My kids love my version of lentil shepherds pie, on one condition. All veggies have to be disguised. Unrecognisable. Whizzed up to such minute proportions it would take a master child forensic foodologist to decipher them. For this task and for practically every meal I make I rely on my faithful Kenwood processor. Without it I wouldn’t stand a cat in hells chance of getting anything wholesome into my kids. It is my best friend in the kitchen, and trust me, if you haven’t got one then go out and get one now!! I am so dependant on mine I am seriously considering taking it camping with me.
I also think it is important to make tasty appetising food and introduce even very young children to flavours and not just play it safe, sticking to bland stuff. This shepherds pie is tasty and a meal that will appeal to all ages. My kids were baby led weaners and basically as soon as they cut teeth they were ramming this stuff in their mouths in great fistfuls. I kid you not.
The recipe is basic and the veg used can be varied depending on what you have in and what is in season. At this time of year I like to whizz up mainly root veg, in the summer I might use peppers and courgettes, for example. In the quantities below you should be able to comfortably feed a family of two adults and two kids.
So to begin:
Peel some sweet potato and put on to cook:

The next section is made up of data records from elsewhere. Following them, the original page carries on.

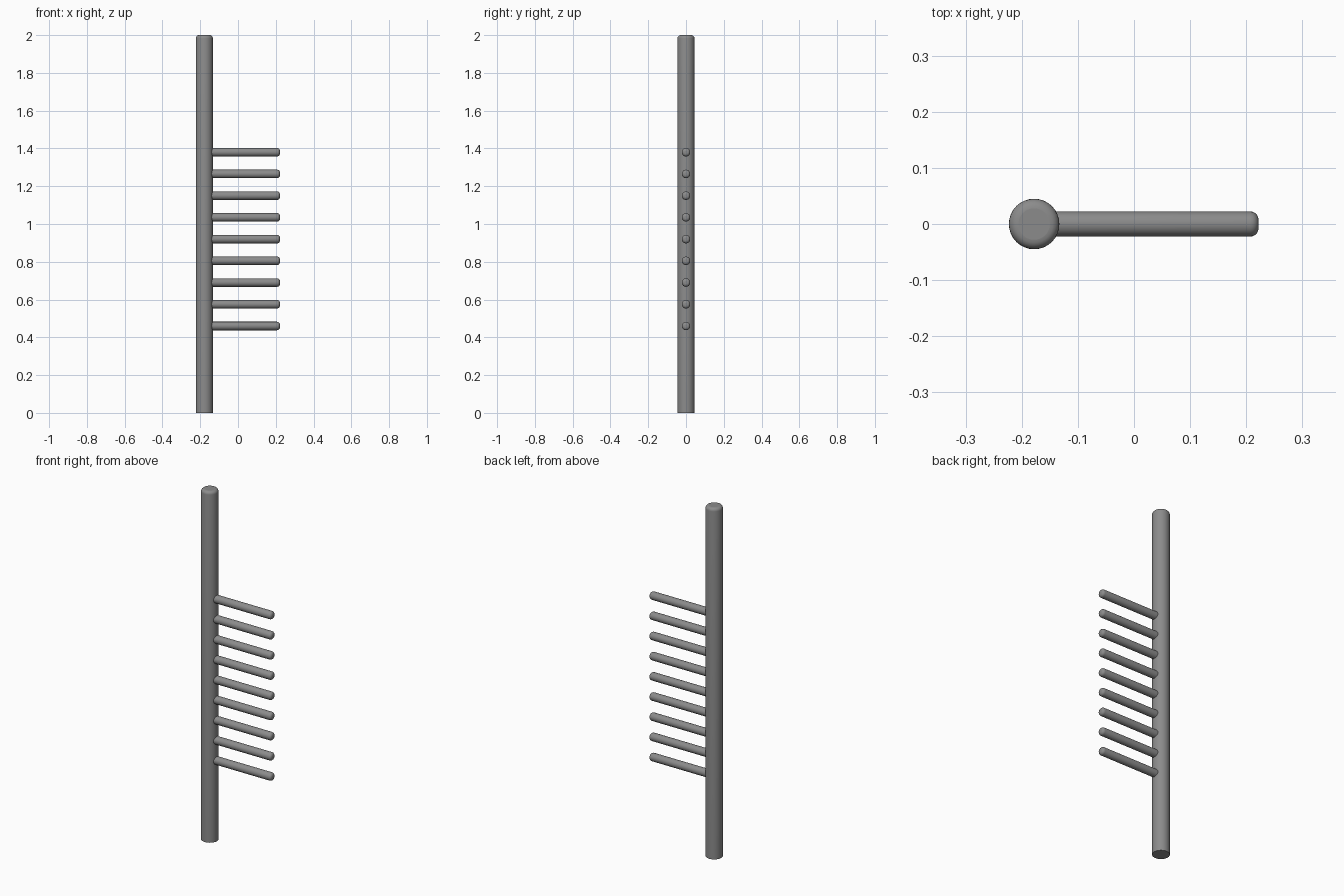
import bpy, bmesh, math
from mathutils import Matrix

if "Cube" in bpy.data.objects:
    bpy.data.objects.remove(bpy.data.objects["Cube"])

grey = bpy.data.materials.new("grey metal")
grey.diffuse_color = (0.26, 0.26, 0.26, 1)
grey.use_nodes = True
grey.node_tree.nodes["Principled BSDF"].inputs["Base Color"].default_value = grey.diffuse_color


def rod(name, radius, length, rounding, matrix, segments=32):
    """Rod along local z with a flat start and a rounded far end."""
    profile = [(radius, 0)]
    for i in range(6):
        a = math.radians(18 * i)
        profile.append((radius - rounding + rounding * math.cos(a),
                        length - rounding + rounding * math.sin(a)))
    bm = bmesh.new()
    rings = [[bm.verts.new((r * math.cos(2 * math.pi * k / segments),
                            r * math.sin(2 * math.pi * k / segments), z))
              for k in range(segments)] for r, z in profile]
    for low, high in zip(rings, rings[1:]):
        for k in range(segments):
            n = (k + 1) % segments
            bm.faces.new((low[k], low[n], high[n], high[k]))
    bm.faces.new(rings[0][::-1])
    bm.faces.new(rings[-1])
    bm.transform(matrix)
    mesh = bpy.data.meshes.new(name)
    bm.to_mesh(mesh)
    bm.free()
    mesh.materials.append(grey)
    obj = bpy.data.objects.new(name, mesh)
    bpy.context.collection.objects.link(obj)
    bpy.ops.object.select_all(action='DESELECT')
    obj.select_set(True)
    bpy.context.view_layer.objects.active = obj
    bpy.ops.object.shade_smooth_by_angle(angle=math.radians(30))
    # keep the flat ends crisp
    for p in mesh.polygons:
        if len(p.vertices) > 4:
            p.use_smooth = False
    return obj


# Upright post
POST_X = -0.178
rod("post", 0.045, 2.0, 0.017, Matrix.Translation((POST_X, 0, 0)))

# Nine pegs along the post, pointing to +x
for i in range(9):
    place = Matrix.Translation((POST_X, 0, 0.46 + 0.115 * i)) @ Matrix.Rotation(math.pi / 2, 4, 'Y')
    rod(f"peg_{i + 1}", 0.0225, 0.222 - POST_X, 0.015, place, 24)
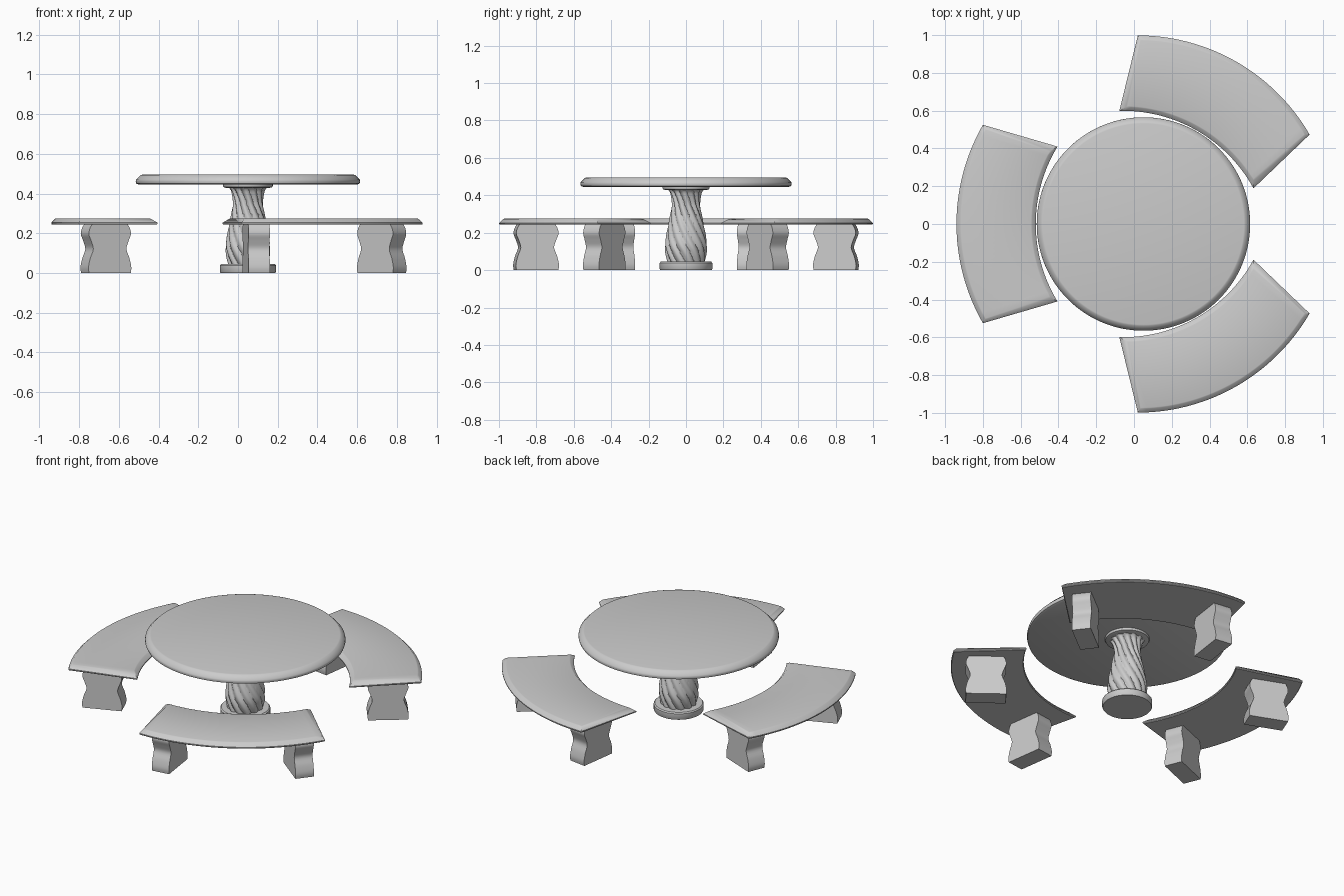
import bpy, bmesh, math
from mathutils import Matrix

if "Cube" in bpy.data.objects:
    bpy.data.objects.remove(bpy.data.objects["Cube"])

CX = 0.05  # table centre on x


def finish(bm, name, matrix=None, angle=35):
    bmesh.ops.recalc_face_normals(bm, faces=bm.faces)
    me = bpy.data.meshes.new(name)
    bm.to_mesh(me)
    bm.free()
    ob = bpy.data.objects.new(name, me)
    bpy.context.collection.objects.link(ob)
    if matrix:
        ob.matrix_world = matrix
    bpy.ops.object.select_all(action='DESELECT')
    ob.select_set(True)
    bpy.context.view_layer.objects.active = ob
    bpy.ops.object.shade_smooth_by_angle(angle=math.radians(angle))
    return ob


def skin(bm, rings):
    # joins closed rings of equal length into a tube
    n = len(rings[0])
    for a, b in zip(rings, rings[1:]):
        for i in range(n):
            j = (i + 1) % n
            bm.faces.new((a[i], a[j], b[j], b[i]))


def lathe(name, profile, n=96, flutes=0, depth=0.0, twist=0.0):
    bm = bmesh.new()
    z0, z1 = profile[0][1], profile[-1][1]
    rings = []
    for r, z in profile:
        turn = twist * (z - z0) / (z1 - z0)
        ring = []
        for i in range(n):
            a = 2 * math.pi * i / n
            rr = r + depth * (abs(math.sin(flutes * (a - turn) / 2)) - 0.7) if flutes else r
            ring.append(bm.verts.new((rr * math.cos(a), rr * math.sin(a), z)))
        rings.append(ring)
    skin(bm, rings)
    bm.faces.new(rings[0])
    bm.faces.new(rings[-1])
    return finish(bm, name, Matrix.Translation((CX, 0, 0)))


def smooth_curve(points, steps):
    # Catmull-Rom through (value, z) points
    p = [points[0]] + points + [points[-1]]
    out = []
    for k in range(1, len(p) - 2):
        for s in range(steps):
            t = s / steps
            out.append(tuple(0.5 * (2 * b + (c - a) * t + (2 * a - 5 * b + 4 * c - d) * t * t
                                    + (3 * b - a - 3 * c + d) * t ** 3)
                             for a, b, c, d in zip(*p[k - 1:k + 3])))
    return out + [points[-1]]


# Table: top, collar, twisted column and base
lathe("table_top", [(0.55, 0.445), (0.562, 0.45), (0.565, 0.46), (0.563, 0.47),
                    (0.54, 0.493), (0.532, 0.495)], 128)
lathe("column_collar", [(0.105, 0.427), (0.122, 0.432), (0.125, 0.438), (0.125, 0.447)])
column = smooth_curve([(0.097, 0.04), (0.107, 0.09), (0.109, 0.14), (0.097, 0.22), (0.079, 0.31),
                       (0.073, 0.36), (0.081, 0.41), (0.096, 0.43)], 6)
lathe("twisted_column", column, 120, 12, 0.012, math.radians(-120))
lathe("column_base", [(0.137, 0.0), (0.141, 0.006), (0.141, 0.038), (0.135, 0.045)])


def bench_seat(name, matrix):
    bm = bmesh.new()
    n = 32
    rings = []
    for z, d in ((0.243, 0.004), (0.247, 0.0), (0.253, 0.0), (0.273, 0.02), (0.275, 0.026)):
        sides = []
        for c, R, half in ((-0.218, 0.788 + d, 0.41 - d), (-0.064, 1.054 - d, 0.525 - d)):
            vs = [half * (2 * i / n - 1) for i in range(n + 1)]
            sides.append([bm.verts.new((c + math.sqrt(R * R - v * v), v, z)) for v in vs])
        rings.append(sides[0] + sides[1][::-1])
    skin(bm, rings)
    for ring in (rings[0], rings[-1]):
        for i in range(n):
            bm.faces.new((ring[i], ring[i + 1], ring[-2 - i], ring[-1 - i]))
    finish(bm, name, matrix, 30)


def bench_leg(name, matrix):
    # slab with wavy inner and outer ends
    edge = smooth_curve([(0.113, 0.0), (0.116, 0.03), (0.106, 0.075), (0.090, 0.12),
                         (0.101, 0.16), (0.114, 0.195), (0.108, 0.225), (0.096, 0.245)], 4)
    bm = bmesh.new()
    t = 0.054
    rings = [[bm.verts.new((sx * w, sy * t, z)) for sx, sy in ((-1, -1), (1, -1), (1, 1), (-1, 1))]
             for w, z in edge]
    skin(bm, rings)
    bm.faces.new(rings[0])
    bm.faces.new(rings[-1])
    finish(bm, name, matrix)


# Three curved benches, each on two legs
for k, deg in enumerate((60, 180, 300), 1):
    place = Matrix.Translation((CX, 0, 0)) @ Matrix.Rotation(math.radians(deg), 4, 'Z')
    bench_seat(f"bench_seat_{k}", place)
    for side, s in (("left", 1), ("right", -1)):
        spot = Matrix.Translation((0.715, 0.365 * s, 0)) @ Matrix.Rotation(math.radians(-22 * -s), 4, 'Z')
        bench_leg(f"bench_leg_{k}_{side}", place @ spot)
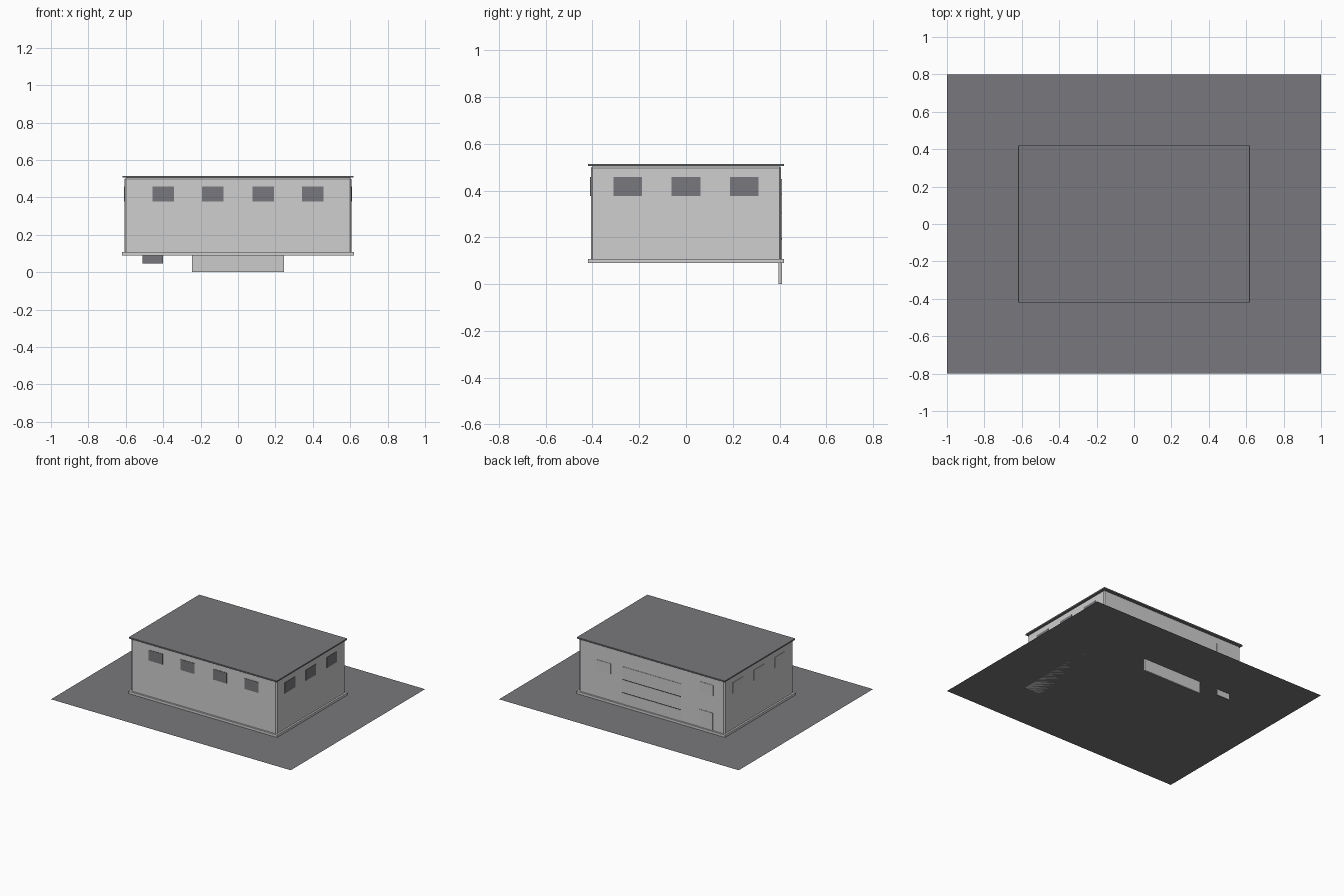
import bpy
import bmesh
from mathutils import Vector

cube = bpy.data.objects.get("Cube")
if cube:
    bpy.data.objects.remove(cube, do_unlink=True)


def material(name, color):
    mat = bpy.data.materials.new(name)
    mat.use_nodes = True
    mat.diffuse_color = (*color, 1)
    mat.node_tree.nodes["Principled BSDF"].inputs["Base Color"].default_value = (*color, 1)
    return mat


DARK = material("dark grey", (0.19, 0.185, 0.2))
WALL = material("light grey wall", (0.62, 0.62, 0.62))
PANEL = material("light grey panel", (0.6, 0.6, 0.6))
SEAM = material("seam black", (0.03, 0.03, 0.03))


def box(name, low, high, mat, bevel=0):
    """Axis-aligned box between two corners, with optional chamfered edges."""
    low, high = Vector(low), Vector(high)
    bm = bmesh.new()
    bmesh.ops.create_cube(bm, size=1)
    for v in bm.verts:
        v.co = (low + high) / 2 + v.co * (high - low)
    mesh = bpy.data.meshes.new(name)
    bm.to_mesh(mesh)
    bm.free()
    mesh.materials.append(mat)
    obj = bpy.data.objects.new(name, mesh)
    bpy.context.collection.objects.link(obj)
    if bevel:
        mod = obj.modifiers.new("chamfer", "BEVEL")
        mod.width = bevel
        mod.segments = 1
    return obj


GROUND = 0.09
WX, WY = 0.607, 0.407     # wall half sizes
PROUD = 0.003             # how far plates stand off the wall

# Ground sheet
bpy.ops.mesh.primitive_plane_add(size=2, location=(0, 0, GROUND))
ground = bpy.context.object
ground.name = "ground_sheet"
ground.scale.y = 0.8
ground.data.materials.append(DARK)

# Building shell
box("plinth", (-0.62, -0.42, GROUND), (0.62, 0.42, 0.108), WALL)
box("walls", (-WX, -WY, 0.1), (WX, WY, 0.505), WALL, bevel=0.008)
box("roof_slab", (-0.617, -0.42, 0.505), (0.617, 0.42, 0.515), DARK)

# Front windows
for i, x in enumerate((-0.4, -0.135, 0.135, 0.4)):
    box(f"front_window_{i + 1}", (x - 0.058, -WY - PROUD, 0.378),
        (x + 0.058, -WY + PROUD, 0.458), DARK)

# Side windows
for i, y in enumerate((-0.25, 0, 0.25)):
    for side, sign, mat in (("left", 1, DARK), ("right", -1, PANEL)):
        box(f"{side}_window_{i + 1}", (sign * WX - PROUD, y - 0.061, 0.378),
            (sign * WX + PROUD, y + 0.061, 0.458), mat)

# Back windows
for i, (x, z) in enumerate(((0.4, 0.305), (-0.455, 0.37))):
    box(f"back_window_{i + 1}", (x - 0.058, WY - PROUD, z),
        (x + 0.058, WY + PROUD, z + 0.08), PANEL)

# Sectional garage door: backing, panels and dark seams
DOOR_X, PITCH, GAP = 0.245, 0.099, 0.006
box("garage_door_backing", (-DOOR_X, 0.395, 0), (DOOR_X, 0.403, 4 * PITCH), PANEL)
for i in range(4):
    z = i * PITCH
    box(f"garage_door_panel_{i + 1}", (-DOOR_X, 0.403, z),
        (DOOR_X, WY + PROUD, z + PITCH - GAP), PANEL)
    if i < 3:
        box(f"garage_door_seam_{i + 1}", (-DOOR_X, 0.403, z + PITCH - GAP),
            (DOOR_X, WY + 0.001, z + PITCH), SEAM)

# Side entrance door, dark on its inner face
door = box("entrance_door", (-0.51, 0.4, 0.045), (-0.4, WY + PROUD, 0.24), PANEL)
door.data.materials.append(DARK)
for face in door.data.polygons:
    if face.normal.y < -0.5:
        face.material_index = 1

You don’t have to use sweet potato of course, you can use any spuds, Desiree work well or even a mix of the two.
Take an onion (I prefer red but the white ones are less obvious in cooking for really fussy eaters), a stalk of celery, a medium carrot and whizz them in your blender until really fine.
Rinse some red lentils in a sieve:
Put in a pan with a couple of tablespoons of oil and sauté on a low heat:
Then add to the pan with a tin of tomatoes (I whizz these up in the blender too because my little darlings don’t like bits of any kind) with some stock and a splash of red wine if you fancy it .. (alcohol gets boiled off in cooking, the wine just adds a nice depth and richness to the sauce). I also add some herbs at this stage or a bouquet garni.
Bring to the boil and then put a lid on the pan until the lentils have softened. Make sure you check on it regularly because the lentils will adsorb a lot of the cooking liquid and you don’t want them to start sticking.
If need be, add more stock to the sauce. I prefer this stock (btw) :
Once the spuds are cooked you can drain and mash with plenty of butter, a splash of milk and some grated cheese if you fancy it.
Pour the lentil mixture into a large Pyrex dish or suitable oven dish and spoon the mash over the top. You can then drag a fork over to make pretty lines if you wish!
I serve it with steamed broccoli or peas for the kids and for the adults I pan fry until wilted some kale with salt and pepper and my personal favourite, a little chopped red chilli.